This wasn't a case of parachute journalists getting rolled for a travel-and-dining feature. The Times completely missed the long history of local corruption from which Jamie Comer sprang.
As Comer's longtime friend and mentor, Page could certainly offer readers a keener sense of Comer's political education. After all, Page was sentenced to 18 months in prison in 1996 when he joined Comer's other "lifelong friend", former Monroe County Clerk Larry Pitcock, in committing county-wide tax fraud and tampering with public records. Both received gubernatorial pardons. That came after Pitcock had already been busted by the state auditor in 1993 for stealing public funds to spend on himself.
Comer returned home to Monroe County in 1993 to inherit the county GOP chairmanship from his late grandfather, legendary power player Harlin Vivian Comer. That same year, he started Comer and Polston Insurance, his business with then-Rep. Billy Dale Polston.

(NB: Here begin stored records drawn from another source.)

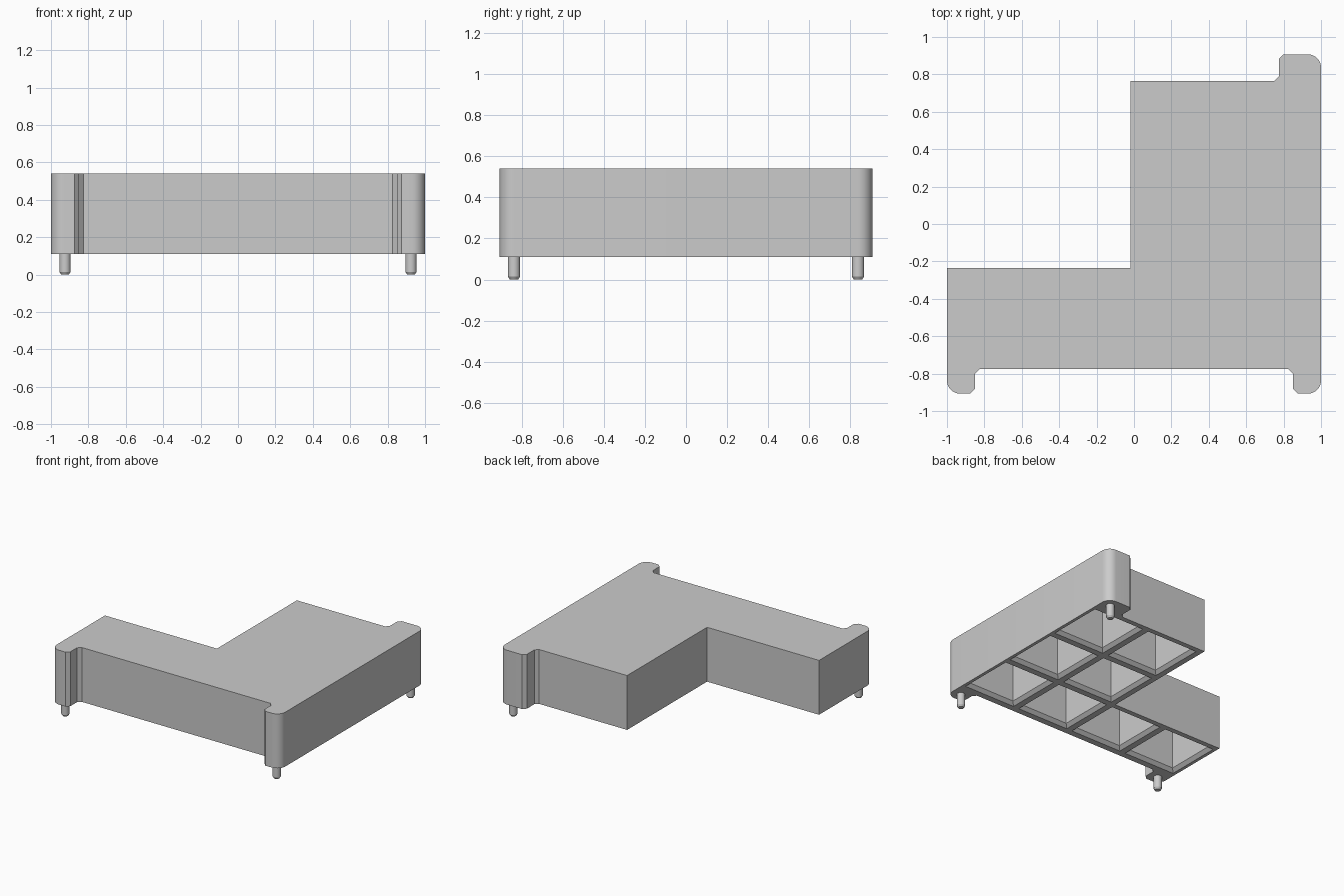
import bpy, bmesh, math
from mathutils import Matrix

old = bpy.data.objects.get("Cube")
if old:
    bpy.data.objects.remove(old, do_unlink=True)

BASE, TOP = 0.11, 0.54
EDGE = 0.907          # front and back reach of the corner posts
ROUND = 0.07          # outer rounding of the posts

grey = bpy.data.materials.new("light_grey")
grey.use_nodes = True
colour = (0.6, 0.6, 0.6, 1)
grey.diffuse_color = colour
grey.node_tree.nodes["Principled BSDF"].inputs["Base Color"].default_value = colour


def make_object(name, bm):
    bmesh.ops.recalc_face_normals(bm, faces=bm.faces)
    mesh = bpy.data.meshes.new(name)
    bm.to_mesh(mesh)
    bm.free()
    mesh.materials.append(grey)
    ob = bpy.data.objects.new(name, mesh)
    bpy.context.collection.objects.link(ob)
    return ob


def smooth(ob):
    bpy.ops.object.select_all(action="DESELECT")
    ob.select_set(True)
    bpy.context.view_layer.objects.active = ob
    bpy.ops.object.shade_smooth_by_angle(angle=math.radians(30))


def post(sx, sy, inner, wall):
    """Post outline from its rounded outer side to the wall it stands on."""
    arc = [math.pi / 2 * i / 8 for i in range(9)]
    c = 0.025
    pts = [(1 - ROUND + ROUND * math.cos(a), EDGE - ROUND + ROUND * math.sin(a)) for a in arc]
    pts += [(inner + c, EDGE), (inner, EDGE - c), (inner, wall + c), (inner - c, wall)]
    return [(sx * x, sy * y) for x, y in pts]


# L-shaped body with three corner posts
outline = post(1, 1, 0.775, 0.765)
outline += [(-0.02, 0.765), (-0.02, -0.235), (-1, -0.235)]
outline += post(-1, -1, 0.85, 0.775)
outline += reversed(post(1, -1, 0.85, 0.775))
bm = bmesh.new()
face = bm.faces.new([bm.verts.new((x, y, BASE)) for x, y in outline])
top = bmesh.ops.extrude_face_region(bm, geom=[face])["geom"]
verts = [g for g in top if isinstance(g, bmesh.types.BMVert)]
bmesh.ops.translate(bm, verts=verts, vec=(0, 0, TOP - BASE))
body = make_object("body", bm)

# Pockets in the underside, with chamfered mouths
bm = bmesh.new()
cells = [(x, y) for x in (0.25, 0.75) for y in (-0.5, 0, 0.5)]
cells += [(-0.25, -0.5), (-0.75, -0.5)]
for cx, cy in cells:
    rings = []
    for half, z in ((0.225, BASE - 0.05), (0.225, BASE), (0.2, BASE + 0.025), (0.2, TOP - 0.05)):
        rings.append([bm.verts.new((cx + sx * half, cy + sy * half, z))
                      for sx, sy in ((-1, -1), (1, -1), (1, 1), (-1, 1))])
    bm.faces.new(rings[0])
    bm.faces.new(rings[-1])
    for low, high in zip(rings, rings[1:]):
        for i in range(4):
            j = (i + 1) % 4
            bm.faces.new((low[i], low[j], high[j], high[i]))
cutter = make_object("pocket_cutter", bm)
cutter.hide_render = True
cut = body.modifiers.new("pockets", "BOOLEAN")
cut.operation, cut.solver, cut.object = "DIFFERENCE", "EXACT", cutter
smooth(body)
bpy.context.view_layer.objects.active = body
bpy.ops.object.modifier_apply(modifier="pockets")
bpy.data.objects.remove(cutter, do_unlink=True)

# Locating pegs with tapered tips
pegs = {"front_right_peg": (-0.925, -0.837), "front_left_peg": (0.925, -0.837),
        "back_left_peg": (0.925, 0.837)}
for name, (x, y) in pegs.items():
    bm = bmesh.new()
    for r1, r2, z1, z2 in ((0.02, 0.03, 0, 0.015), (0.03, 0.03, 0.015, BASE + 0.01)):
        bmesh.ops.create_cone(bm, cap_ends=True, segments=24, radius1=r1, radius2=r2,
                              depth=z2 - z1, matrix=Matrix.Translation((x, y, (z1 + z2) / 2)))
    # Merge tip and shaft into one closed solid
    inner = [f for f in bm.faces if len(f.verts) > 4
             and abs(f.calc_center_median().z - 0.015) < 1e-4]
    bmesh.ops.delete(bm, geom=inner, context="FACES_ONLY")
    bmesh.ops.remove_doubles(bm, verts=bm.verts, dist=1e-4)
    smooth(make_object(name, bm))
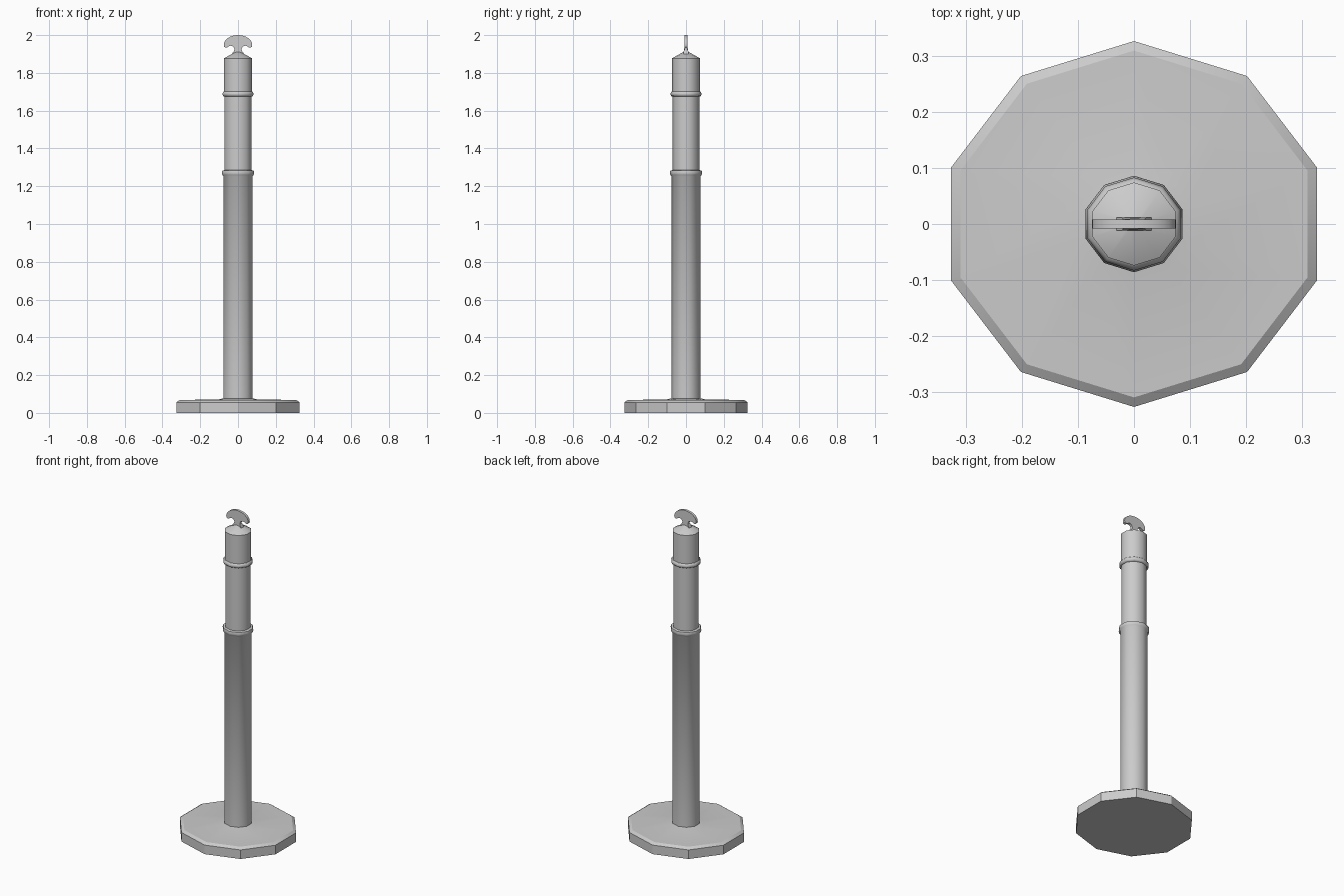
import bpy, bmesh
from math import sin, cos, pi, radians

if "Cube" in bpy.data.objects:
    bpy.data.objects.remove(bpy.data.objects["Cube"])

SIDES = 10
STRETCH = 1 / cos(radians(18))  # makes the decagon as wide in x as in y


def finish(name, bm, angle):
    bmesh.ops.recalc_face_normals(bm, faces=bm.faces)
    mesh = bpy.data.meshes.new(name)
    bm.to_mesh(mesh)
    bm.free()
    ob = bpy.data.objects.new(name, mesh)
    bpy.context.collection.objects.link(ob)
    bpy.ops.object.select_all(action='DESELECT')
    ob.select_set(True)
    bpy.context.view_layer.objects.active = ob
    bpy.ops.object.shade_smooth_by_angle(angle=radians(angle))
    return ob


def lathe(name, profile, angle):
    """Ten-sided turned part from (radius, height) points, capped at both ends."""
    bm = bmesh.new()
    rings = []
    for r, z in profile:
        rings.append([bm.verts.new((r * STRETCH * sin(2 * pi * i / SIDES),
                                    r * cos(2 * pi * i / SIDES), z))
                      for i in range(SIDES)])
    for a, b in zip(rings, rings[1:]):
        for i in range(SIDES):
            j = (i + 1) % SIDES
            bm.faces.new((a[i], a[j], b[j], b[i]))
    bm.faces.new(rings[0])
    bm.faces.new(rings[-1])
    return finish(name, bm, angle)


# Weighted foot with chamfered rim and low collar
lathe("base", [(0.326, 0), (0.326, 0.056), (0.309, 0.068), (0.10, 0.072), (0.077, 0.077)], 30)

# Lower post with rounded ring at its top
lathe("lower_post", [(0.077, 0.06), (0.077, 1.252), (0.083, 1.26), (0.086, 1.27),
                     (0.083, 1.282), (0.071, 1.286)], 50)

# Narrower upper post
lathe("upper_post", [(0.071, 1.28), (0.071, 1.69)], 50)

# Cap with bottom ring and conical top
lathe("cap", [(0.071, 1.674), (0.079, 1.678), (0.083, 1.688), (0.079, 1.698),
              (0.074, 1.702), (0.074, 1.877), (0.010, 1.913)], 50)

# Flat mushroom-shaped hook plate: half outline, mirrored
half = [(0.075 * sin(t), 1.948 + 0.052 * cos(t)) for t in [i * pi / 16 for i in range(1, 9)]]
half += [(0.073, 1.938), (0.066, 1.934), (0.057, 1.935)]
half += [(0.038 + 0.019 * cos(t), 1.925 + 0.019 * sin(t))
         for t in [radians(a) for a in (60, 90, 120, 150, 180, 210)]]
half += [(0.031, 1.903), (0.035, 1.885)]
outline = [(0, 2.0)] + half + [(-x, z) for x, z in reversed(half)]
bm = bmesh.new()
face = bm.faces.new([bm.verts.new((x, -0.008, z)) for x, z in outline])
moved = bmesh.ops.extrude_face_region(bm, geom=[face])["geom"]
bmesh.ops.translate(bm, vec=(0, 0.016, 0),
                    verts=[v for v in moved if isinstance(v, bmesh.types.BMVert)])
# Flare the neck where it meets the cap
for v in bm.verts:
    if v.co.z < 1.92:
        v.co.y *= 1.5
finish("hook_plate", bm, 40)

In at least three public appearances in 2010 and 2011, Comer made false claims about his first election, claiming he beat then-incumbent Polston in the 2000 Republican primary with 81% of the vote. In fact, Comer did not run against Polston, who was dying at the time. In common Kentucky tradition, Billy asked his wife Donnie Mayfield Polston to carry on in his stead. She did so, and that was who Comer faced in the Republican primary — a retired public school teacher making a largely ceremonial campaign on her dying husband's behalf.
According to a Herald-Leader report in 2000, Billy Dale Polston said that Comer's father assaulted him at a campaign event for Polston's wife. That's admittedly not as entertaining an anecdote as the one Comer shared with the Times about a local "Trump Country" cop letting Comer out of a speeding ticket in exchange for a bit of MAGA song and dance.
To close this response to the Times whitewash job, let's hear from Marilyn Thomas, in the form of her 2015 letter to the Courier-Journal's Joe Gerth.
I have kept Jamie's skeletons in a closet for him for more than two decades. I am a private person. I moved away from the people and place that I love dearly to keep it that way. I have missed a lot of important moments because of the distance. … In spite of the Comers repeatedly telling me that I was poor farm trash from a nothing town, I have always loved Western Kentucky and the people there. It hasn't been fair, but it has made my life easier to just go away.
from Salon on Kentucky and Appalachia